TASK GOAL: The material below contains a line with "(u, v[, radius])" and a line with "bpy.ops.object.modifier_apply(modifier=mod.name)". Copy exactly those two lines and all lines between them.

STUDY MATERIAL:
···
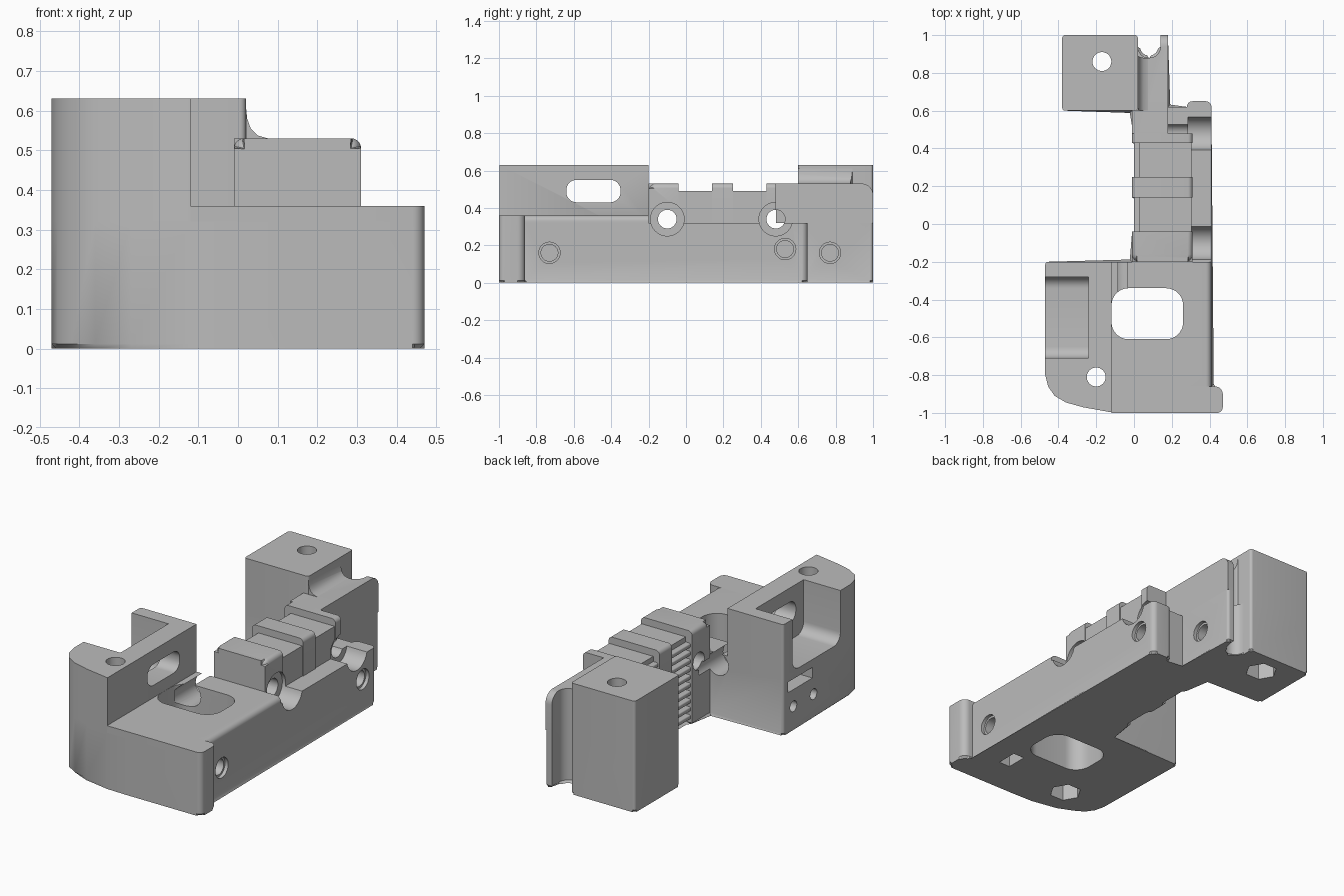
import bpy, bmesh, math
from mathutils import Vector

if "Cube" in bpy.data.objects:
    bpy.data.objects.remove(bpy.data.objects["Cube"])

grey = bpy.data.materials.new("mid grey")
grey.use_nodes = True
COL = (0.5, 0.5, 0.5, 1)
grey.diffuse_color = COL
grey.node_tree.nodes["Principled BSDF"].inputs["Base Color"].default_value = COL

# axis -> how profile (u, v) and depth w become x, y, z
AXES = {'x': lambda u, v, w: (w, u, v),
        'y': lambda u, v, w: (u, w, v),
        'z': lambda u, v, w: (u, v, w)}


def rounded(corners, n=8):
    """Polygon from (u, v[, radius]) corners."""
    out = []
    for i, c in enumerate(corners):
        p = Vector(c[:2])
        if len(c) == 2:
            out.append(p)
            continue
        a = (Vector(corners[i - 1][:2]) - p).normalized()
        b = (Vector(corners[(i + 1) % len(corners)][:2]) - p).normalized()
        mid = p + (a + b) * c[2]
        for k in range(n + 1):
            t = k / n * math.pi / 2
            out.append(mid - c[2] * (b * math.cos(t) + a * math.sin(t)))
    return out


def prism(name, corners, lo, hi, axis='z', edge_rule=None, bevel=0.012, seg=1):
    bm = bmesh.new()
    put = AXES[axis]
    pts = rounded(corners)
    ends = [[bm.verts.new(put(p[0], p[1], w)) for p in pts] for w in (lo, hi)]
    bm.faces.new(ends[0][::-1])
    bm.faces.new(ends[1])
    for i in range(len(pts)):
        j = (i + 1) % len(pts)
        bm.faces.new((ends[0][i], ends[0][j], ends[1][j], ends[1][i]))
    if edge_rule:
        edges = [e for e in bm.edges if all(edge_rule(v.co) for v in e.verts)]
        bmesh.ops.bevel(bm, geom=edges, offset=bevel, segments=seg, profile=0.5, affect='EDGES')
    bmesh.ops.recalc_face_normals(bm, faces=bm.faces)
    me = bpy.data.meshes.new(name)
    bm.to_mesh(me)
    bm.free()
    me.materials.append(grey)
    ob = bpy.data.objects.new(name, me)
    bpy.context.collection.objects.link(ob)
    return ob


def rect(u0, u1, v0, v1, r=None):
    e = (r,) if r else ()
    return [(u0, v0) + e, (u1, v0) + e, (u1, v1) + e, (u0, v1) + e]


def circle(u, v, r, n=32):
    return [(u + r * math.cos(math.tau * k / n), v + r * math.sin(math.tau * k / n))
            for k in range(n)]


def cut(parts, *args, **kw):
    tool = prism("cutter", *args, **kw)
    tool.hide_render = True
    for ob in parts:
        mod = ob.modifiers.new("cut", 'BOOLEAN')
        mod.operation, mod.solver, mod.object = 'DIFFERENCE', 'EXACT', tool
        bpy.context.view_layer.objects.active = ob
        bpy.ops.object.modifier_apply(modifier=mod.name)
    bpy.data.objects.remove(tool)


MID = 0.32
nose = [(-0.47, -0.8), (-0.455, -0.86), (-0.42, -0.91), (-0.36, -0.945),
        (-0.27, -0.97), (-0.12, -0.997)]

# base: the whole footprint, chamfered underneath
footprint = nose + [
    (0.0, -1), (0.47, -1, 0.03), (0.47, -0.86, 0.04), (0.41, -0.86), (0.41, 0.65, 0.03),
    (0.28, 0.65, 0.03), (0.28, 0.62), (0.18, 0.62), (0.18, 1, 0.015), (0.14, 1),
    (0.14, 0.88, 0.058), (0.02, 0.88, 0.058), (0.02, 1, 0.015), (-0.38, 1, 0.015),
    (-0.38, 0.6, 0.015), (-0.01, 0.6), (-0.01, 0.43), (0.03, 0.43), (0.03, 0.25),
    (-0.01, 0.25), (-0.01, 0.14), (0.03, 0.14), (0.03, -0.04), (-0.01, -0.04),
    (-0.01, -0.2), (-0.47, -0.2, 0.015)]
base = prism("base_body", footprint, 0, MID, edge_rule=lambda c: c.z < 0.001)

# front end: tower, deck and lip
tower = prism("front_tower", nose + [(-0.12, -0.2), (-0.47, -0.2, 0.015)], MID, 0.63)
deck = prism("front_deck", [(-0.12, MID), (0.41, MID), (0.41, 0.36, 0.03), (-0.12, 0.36)],
             -0.86, -0.2, 'y')
lip = prism("front_lip", [(-0.12, -1), (0.47, -1, 0.03), (0.47, -0.86, 0.04), (-0.12, -0.86)],
            MID, 0.36)

# belt clamp: low core with three raised ridges
core = prism("clamp_core", rect(0.03, 0.305, MID, 0.49), -0.1, 0.48, 'y')
ridges = []
for i, (y0, y1) in enumerate([(-0.2, -0.04), (0.14, 0.25), (0.43, 0.48)]):
    shape = [(-0.01, MID), (0.31, MID), (0.31, 0.53, 0.025), (-0.01, 0.53, 0.025)]
    rule = (lambda c: c.y < -0.19 and c.z > MID + 0.01) if i == 0 else None
    ridges.append(prism("clamp_ridge_%d" % (i + 1), shape, y0, y1, 'y', rule, 0.04, 4))

# belt teeth in the two channels
for y0, y1 in ((-0.04, 0.14), (0.25, 0.43)):
    for k in range(10):
        z = 0.03 + k * 0.045
        prism("belt_tooth", [(0.03, z), (0.03, z + 0.026), (0.0, z + 0.026, 0.008),
                             (0.0, z, 0.008)], y0, y1, 'y')

# rear end: plate, tower and the curved fillet between them
plate = prism("rear_plate", [(0.48, MID), (1, MID), (1, 0.53, 0.06), (0.48, 0.53)],
              0.02, 0.18, 'x')
prism("plate_step", rect(-0.01, 0.02, 0.48, 0.6), MID, 0.53)
rear = prism("rear_tower", rect(-0.38, 0.02, 0.6, 1, 0.015), MID, 0.63)
fillet = prism("rear_fillet", [(0.02, 0.53), (0.075, 0.53), (0.05, 0.537), (0.032, 0.555),
                               (0.023, 0.58), (0.02, 0.61)], 0.6, 0.96, 'y')

# round notch at the back
cut([plate, fillet], [(0.0, 0.88, 0.05), (0.14, 0.88, 0.058), (0.14, 1.1), (0.0, 1.1)], 0.3, 0.7)

# side pocket and window in the front tower
cut([tower], [(-0.71, 0.335, 0.06), (-0.28, 0.335, 0.06), (-0.28, 0.7), (-0.71, 0.7)],
    -0.6, -0.24, 'x')
cut([tower], rect(-0.64, -0.35, 0.43, 0.55, 0.055), -0.3, 0, 'x')

# opening through the deck and the tunnel behind it
cut([base, deck], rect(-0.119, 0.26, -0.61, -0.34, 0.09), -0.1, 0.5)
cut([base, deck, tower], circle(-0.06, 0.3, 0.065), -0.4, -0.1, 'y')

# vertical screw holes with hexagonal nut pockets below
for ob, x, y in ((tower, -0.2, -0.81), (rear, -0.17, 0.86)):
    cut([base, ob], circle(x, y, 0.05), -0.1, 0.8)
    cut([base], circle(x, y, 0.085, 6), -0.1, 0.12)

# rod holes across the clamp with wide seats in the rail
for y in (-0.1, 0.48):
    near = [base, core, deck] + ridges
    if y > 0:
        near.append(plate)
    cut(near, circle(y, 0.34, 0.05), -0.1, 0.6, 'x')
    cut([base] + ridges + [core], circle(y, 0.34, 0.09), 0.285, 0.6, 'x')

# blind screw holes in the right-hand faces
for y, z, face in ((-0.73, 0.16, 0.41), (0.53, 0.18, 0.41), (0.77, 0.16, 0.18)):
    cut([base], circle(y, z, 0.057), face - 0.02, face + 0.03, 'x')
    cut([base], circle(y, z, 0.045), face - 0.13, face + 0.03, 'x')

# nut trap underneath, and slot with two holes in the opposite face
cut([base], rect(0.21, 0.28, -0.79, -0.67), -0.1, 0.2)
cut([base], rect(-0.46, -0.24, 0.23, 0.29), -0.6, -0.3, 'x')
for y in (-0.29, -0.47):
    cut([base], circle(y, 0.135, 0.03), -0.6, -0.3, 'x')

# smooth the round surfaces, keep edges crisp
bpy.ops.object.select_all(action='DESELECT')
for ob in bpy.context.collection.objects:
    if ob.type == 'MESH' and grey.name in ob.data.materials:
        ob.select_set(True)
        bpy.context.view_layer.objects.active = ob
bpy.ops.object.shade_smooth_by_angle(angle=math.radians(30))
···
YOUR SOLUTION:
    """Polygon from (u, v[, radius]) corners."""
    out = []
    for i, c in enumerate(corners):
        p = Vector(c[:2])
        if len(c) == 2:
            out.append(p)
            continue
        a = (Vector(corners[i - 1][:2]) - p).normalized()
        b = (Vector(corners[(i + 1) % len(corners)][:2]) - p).normalized()
        mid = p + (a + b) * c[2]
        for k in range(n + 1):
            t = k / n * math.pi / 2
            out.append(mid - c[2] * (b * math.cos(t) + a * math.sin(t)))
    return out


def prism(name, corners, lo, hi, axis='z', edge_rule=None, bevel=0.012, seg=1):
    bm = bmesh.new()
    put = AXES[axis]
    pts = rounded(corners)
    ends = [[bm.verts.new(put(p[0], p[1], w)) for p in pts] for w in (lo, hi)]
    bm.faces.new(ends[0][::-1])
    bm.faces.new(ends[1])
    for i in range(len(pts)):
        j = (i + 1) % len(pts)
        bm.faces.new((ends[0][i], ends[0][j], ends[1][j], ends[1][i]))
    if edge_rule:
        edges = [e for e in bm.edges if all(edge_rule(v.co) for v in e.verts)]
        bmesh.ops.bevel(bm, geom=edges, offset=bevel, segments=seg, profile=0.5, affect='EDGES')
    bmesh.ops.recalc_face_normals(bm, faces=bm.faces)
    me = bpy.data.meshes.new(name)
    bm.to_mesh(me)
    bm.free()
    me.materials.append(grey)
    ob = bpy.data.objects.new(name, me)
    bpy.context.collection.objects.link(ob)
    return ob


def rect(u0, u1, v0, v1, r=None):
    e = (r,) if r else ()
    return [(u0, v0) + e, (u1, v0) + e, (u1, v1) + e, (u0, v1) + e]


def circle(u, v, r, n=32):
    return [(u + r * math.cos(math.tau * k / n), v + r * math.sin(math.tau * k / n))
            for k in range(n)]


def cut(parts, *args, **kw):
    tool = prism("cutter", *args, **kw)
    tool.hide_render = True
    for ob in parts:
        mod = ob.modifiers.new("cut", 'BOOLEAN')
        mod.operation, mod.solver, mod.object = 'DIFFERENCE', 'EXACT', tool
        bpy.context.view_layer.objects.active = ob
        bpy.ops.object.modifier_apply(modifier=mod.name)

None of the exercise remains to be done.